Qutech researchers successfully connected three quantum processors, forming the first multi-node quantum network. Such networks “will open up a range of novel applications, from unhackable communication and cloud computing with complete user privacy to high-precision time-keeping,” says Matteo Pompili, PhD student and a member of the research team. In addition, the scientists achieved a proof-of-principle demonstration of key quantum network protocols.
The rudimentary quantum network consists of three quantum nodes, at some distance within the same building. To make these nodes operate as a true network, the researchers had to invent a novel architecture that enables scaling beyond a single link. The middle node (called Bob) has a physical connection to both outer nodes (called Alice and Charlie), allowing entanglement links with each of these nodes to be established.
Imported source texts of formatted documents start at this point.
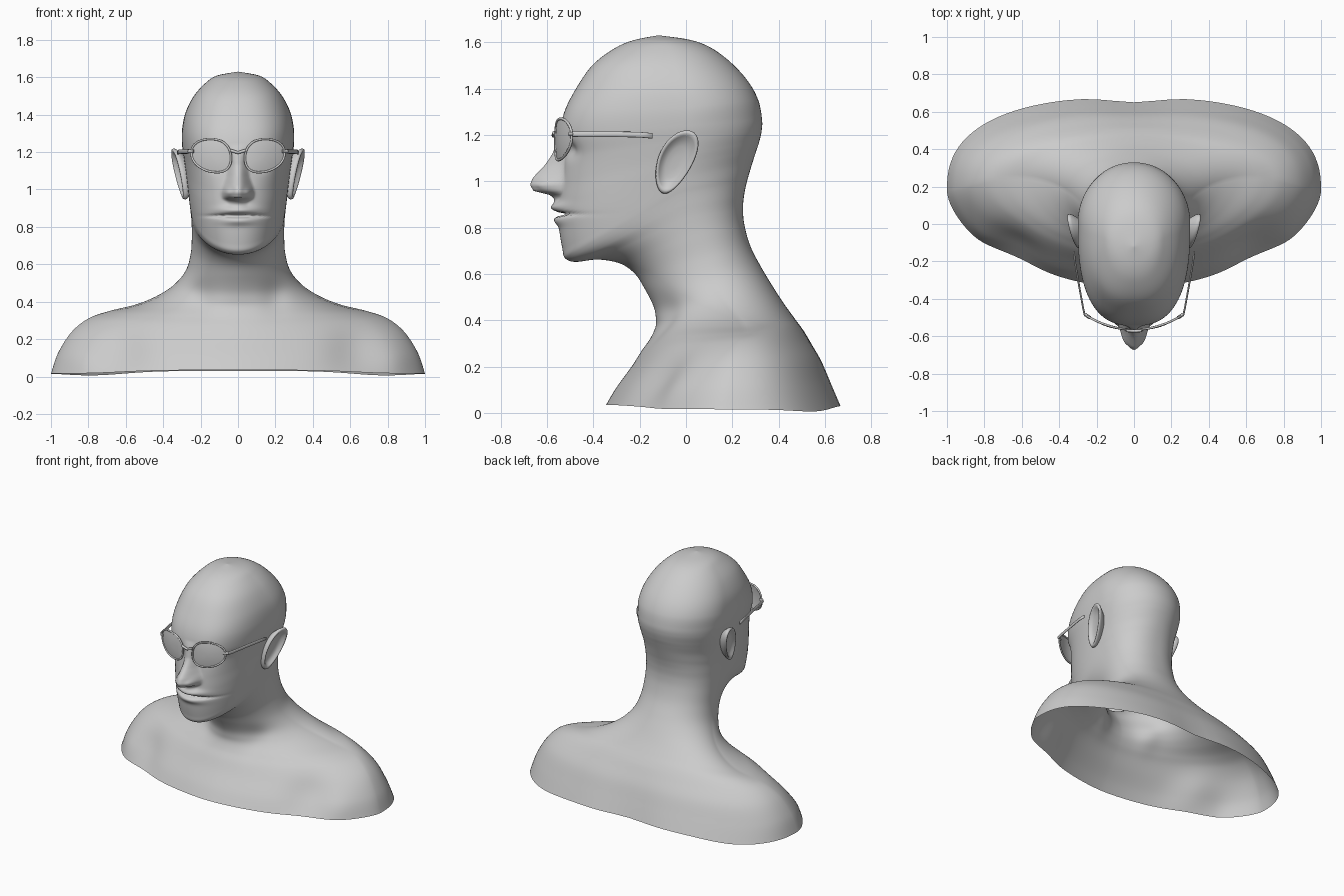
import bpy, bmesh
from math import sin, cos, pi, exp, copysign
from mathutils import Vector

# Sections: front z,y | side z,y,half width | back z,y | front and back roundness
SHOULDERS = [
    (.035, -.345, .02, .18, 1.0, .03, .678, 1.75, 2.5),
    (.11, -.30, .13, .19, .962, .13, .634, 1.75, 2.45),
    (.20, -.235, .24, .21, .89, .23, .588, 1.75, 2.4),
    (.27, -.19, .31, .235, .80, .31, .538, 1.75, 2.2),
    (.32, -.155, .345, .25, .70, .37, .497, 1.75, 2.1),
    (.37, -.132, .375, .25, .56, .42, .46, 1.75, 2),
    (.41, -.13, .42, .22, .44, .48, .417, 1.75, 2),
    (.46, -.14, .48, .17, .345, .55, .372, 1.75, 2),
    (.53, -.175, .56, .11, .28, .63, .324, 1.8, 2.1),
    (.60, -.22, .66, .07, .252, .72, .278, 1.85, 2.2)]
HEAD = [
    (.645, -.285, .76, .03, .247, .81, .2525, 1.9, 2.25),
    (.662, -.38, .84, .0, .249, .88, .246, 2, 2.25),
    (.652, -.478, .90, -.02, .254, .94, .251, 2.05, 2.25),
    (.668, -.522, .94, -.03, .258, .99, .261, 2.1, 2.2),
    (.71, -.534, .97, -.03, .262, 1.03, .272, 2.15, 2.15),
    (.80, -.548, 1.02, -.03, .268, 1.08, .287, 2.2, 2.1),
    (.90, -.55, 1.07, -.02, .275, 1.13, .303, 2.25, 2.1),
    (1.0, -.54, 1.12, 0, .282, 1.17, .316, 2.35, 2.05),
    (1.1, -.53, 1.18, .01, .291, 1.22, .327, 2.5, 2.05),
    (1.2, -.545, 1.24, 0, .299, 1.27, .328, 2.6, 2.05),
    (1.3, -.525, 1.32, 0, .299, 1.35, .312, 2.65, 2.05),
    (1.4, -.475, 1.41, -.03, .281, 1.43, .269, 2.5, 2.05),
    (1.5, -.405, 1.50, -.06, .236, 1.51, .197, 2.4, 2.05),
    (1.57, -.315, 1.57, -.08, .173, 1.575, .11, 2.2, 2.1),
    (1.608, -.23, 1.609, -.1, .112, 1.61, .02, 2, 2),
    (1.63, -.12, 1.63, -.12, .001, 1.63, -.118, 2, 2)]
# Nose: z, projection, half width
NOSE = [(.90, 0, .05), (.93, .025, .055), (.945, .05, .075), (.956, .112, .088),
        (.985, .132, .09), (1.015, .123, .084), (1.07, .078, .065),
        (1.13, .038, .055), (1.17, .022, .05), (1.24, 0, .06)]
# Soft face and neck forms: x, z, x spread, z spread, y push
FORMS = [(0, .889, .09, .021, -.034), (0, .858, .12, .007, .05),
         (0, .832, .09, .022, -.02), (.058, .982, .022, .026, -.03),
         (.12, 1.14, .05, .04, .03), (.2, .42, .07, .09, .018),
         (.62, .14, .13, .13, .04), (.87, .1, .1, .13, -.022)]


def catmull(rows, i, t):
    """Smooth in-between row on segment i."""
    a, b, c, d = (rows[min(max(i + k, 0), len(rows) - 1)] for k in (-1, 0, 1, 2))
    return [.5 * (2 * q + (r - p) * t + (2 * p - 5 * q + 4 * r - s) * t * t
                  + (3 * q - p - 3 * r + s) * t ** 3) for p, q, r, s in zip(a, b, c, d)]


def face_push(x, z):
    push = 0
    for (z0, p0, w0), (z1, p1, w1) in zip(NOSE, NOSE[1:]):
        if z0 <= z < z1:
            t = (z - z0) / (z1 - z0)
            w = w0 + (w1 - w0) * t
            if abs(x) < w:
                push -= (p0 + (p1 - p0) * t) * cos(pi / 2 * x / w) ** 1.4
    for fx, fz, sx, sz, d in FORMS:
        push += d * exp(-((abs(x) - fx) / sx) ** 2 - ((z - fz) / sz) ** 2)
    return push


def section(row, n=144):
    zf, yf, zs, yw, w, zb, yb, nf, nb = row
    pts = []
    for k in range(n):
        u = 2 * pi * k / n
        a = u - .55 * sin(u)          # denser at the face
        front = cos(a) > 0
        e = 2 / (nf if front else nb)
        x = w * copysign(abs(sin(a)) ** e, sin(a))
        f = abs(cos(a)) ** e
        y = yw + ((yf if front else yb) - yw) * f
        z = zs + ((zf if front else zb) - zs) * f
        if front:
            y += face_push(x, z) * min(1, f * 2)
        else:                         # groove between the shoulder blades
            y -= .03 * exp(-(x / .18) ** 2) * max(0, 1 - z / .35) * f
        z -= .028 * max(0, 1 - z / .3) * exp(-((abs(x) - .8) / .25) ** 2) * (.4 if front else .4 + .6 * f)
        pts.append((x, y, z))
    return pts


def loft(name, rings, cap_end=False):
    """Skin closed rings of equal point count."""
    bm = bmesh.new()
    vr = [[bm.verts.new(p) for p in ring] for ring in rings]
    for a, b in zip(vr, vr[1:]):
        for k in range(len(a)):
            j = (k + 1) % len(a)
            bm.faces.new((a[k], a[j], b[j], b[k]))
    if cap_end:
        bm.faces.new(vr[-1])
    bmesh.ops.recalc_face_normals(bm, faces=bm.faces)
    me = bpy.data.meshes.new(name)
    bm.to_mesh(me)
    bm.free()
    me.polygons.foreach_set("use_smooth", [True] * len(me.polygons))
    ob = bpy.data.objects.new(name, me)
    bpy.context.collection.objects.link(ob)
    return ob


def tube(name, pts, r, closed=False):
    """Round wire along a smooth path."""
    cu = bpy.data.curves.new(name, 'CURVE')
    cu.dimensions = '3D'
    cu.bevel_depth, cu.bevel_resolution, cu.use_fill_caps = r, 3, True
    sp = cu.splines.new('POLY')
    sp.points.add(len(pts) - 1)
    for p, q in zip(sp.points, pts):
        p.co = (*q, 1)
    sp.use_cyclic_u = closed
    sp.use_smooth = True
    ob = bpy.data.objects.new(name, cu)
    bpy.context.collection.objects.link(ob)


# Bust: one open shell from shoulders to crown
rows = SHOULDERS + HEAD
rings = []
for i in range(len(rows) - 1):
    steps = 12 if 10 < i < 20 else 7
    rings += [section(catmull(rows, i, s / steps)) for s in range(steps)]
rings.append(section(rows[-1]))
loft("bust", rings, True)


# Ears: egg-shaped cup, rim flaring out toward the back and top
def ear_ring(side, s, off):
    pts = []
    for k in range(40):
        a = 2 * pi * k / 40
        h = sin(a) * s
        y = -.045 + .04 * h + cos(a) * s * (.082 + .016 * h)
        z = 1.083 + .135 * h + .012 * cos(a) * s
        x = .312 + .22 * (y + .045) + .02 * h + off
        pts.append((side * x, y, z))
    return pts


EAR = [(.6, -.06), (.85, -.03), (.97, -.012), (1.01, .0), (.98, .010), (.91, .012),
       (.83, .006), (.72, -.006), (.5, -.014), (.2, -.016)]


# Glasses: lens outline wrapped around the face
def wrap(side, x, z):
    return Vector((side * x, -.565 + 1.15 * x * x, z))


def lens_ring(side, s):
    pts = []
    for k in range(48):
        c, d = cos(2 * pi * k / 48), sin(2 * pi * k / 48)
        x = .143 + s * (.106 * copysign(abs(c) ** .9, c) + .004 * d)
        z = 1.182 + s * (.088 * copysign(abs(d) ** .9, d) + .01 * c * (1 - d))
        pts.append(wrap(side, x, z) - Vector((0, .008 * (1 - s * s), 0)))
    return pts


def flat_bar(name, path, hx, hz):
    """Thin oval bar running along y."""
    loft(name, [[(x + hx * cos(pi * k / 6), y, z + hz * sin(pi * k / 6)) for k in range(12)]
                for x, y, z in path], True)


for side, label in ((1, "left"), (-1, "right")):
    loft("ear_" + label, [ear_ring(side, *e) for e in EAR], True)
    loft("lens_" + label, [lens_ring(side, s) for s in (1, .8, .6, .4, .2, .02)], True)
    tube("rim_" + label, lens_ring(side, 1), .006, True)
    tube("hinge_" + label, [wrap(side, .235, 1.205), (side * .264, -.482, 1.204)], .009)
    flat_bar("temple_" + label, [(side * .263, -.49, 1.204), (side * .272, -.45, 1.203),
                                 (side * .299, -.30, 1.203), (side * .316, -.2, 1.201),
                                 (side * .322, -.145, 1.196)], .005, .012)
tube("bridge", [(x, -.572 + 1.15 * x * x, 1.197 + .3 * abs(x))
                for x in (-.042, -.03, -.015, 0, .015, .03, .042)], .008)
Bob is equipped with an additional quantum bit that can be used as memory, allowing a previously generated quantum link to be stored while a new link is being established. After establishing the quantum links Alice–Bob and Bob–Charlie, a set of quantum operations at Bob converts these links into a quantum link Alice-Charlie. Alternatively, by performing a different set of quantum operations at Bob, entanglement between all three nodes is established.
This first entanglement-based quantum network provides the researchers with a unique testbed for developing and testing quantum internet hardware, software and protocols. “The future quantum internet will consist of countless quantum devices and intermediate nodes,” says Ronald Hanson, who led the research team. “Colleagues at Qutech are already looking into future compatibility with existing data infrastructures.”
In due time, the current proof-of-principle approach will be tested outside the lab on existing telecom fiber – on Qutech’s Quantum Internet Demonstrator, of which the first metropolitan link is scheduled to be completed in 2022.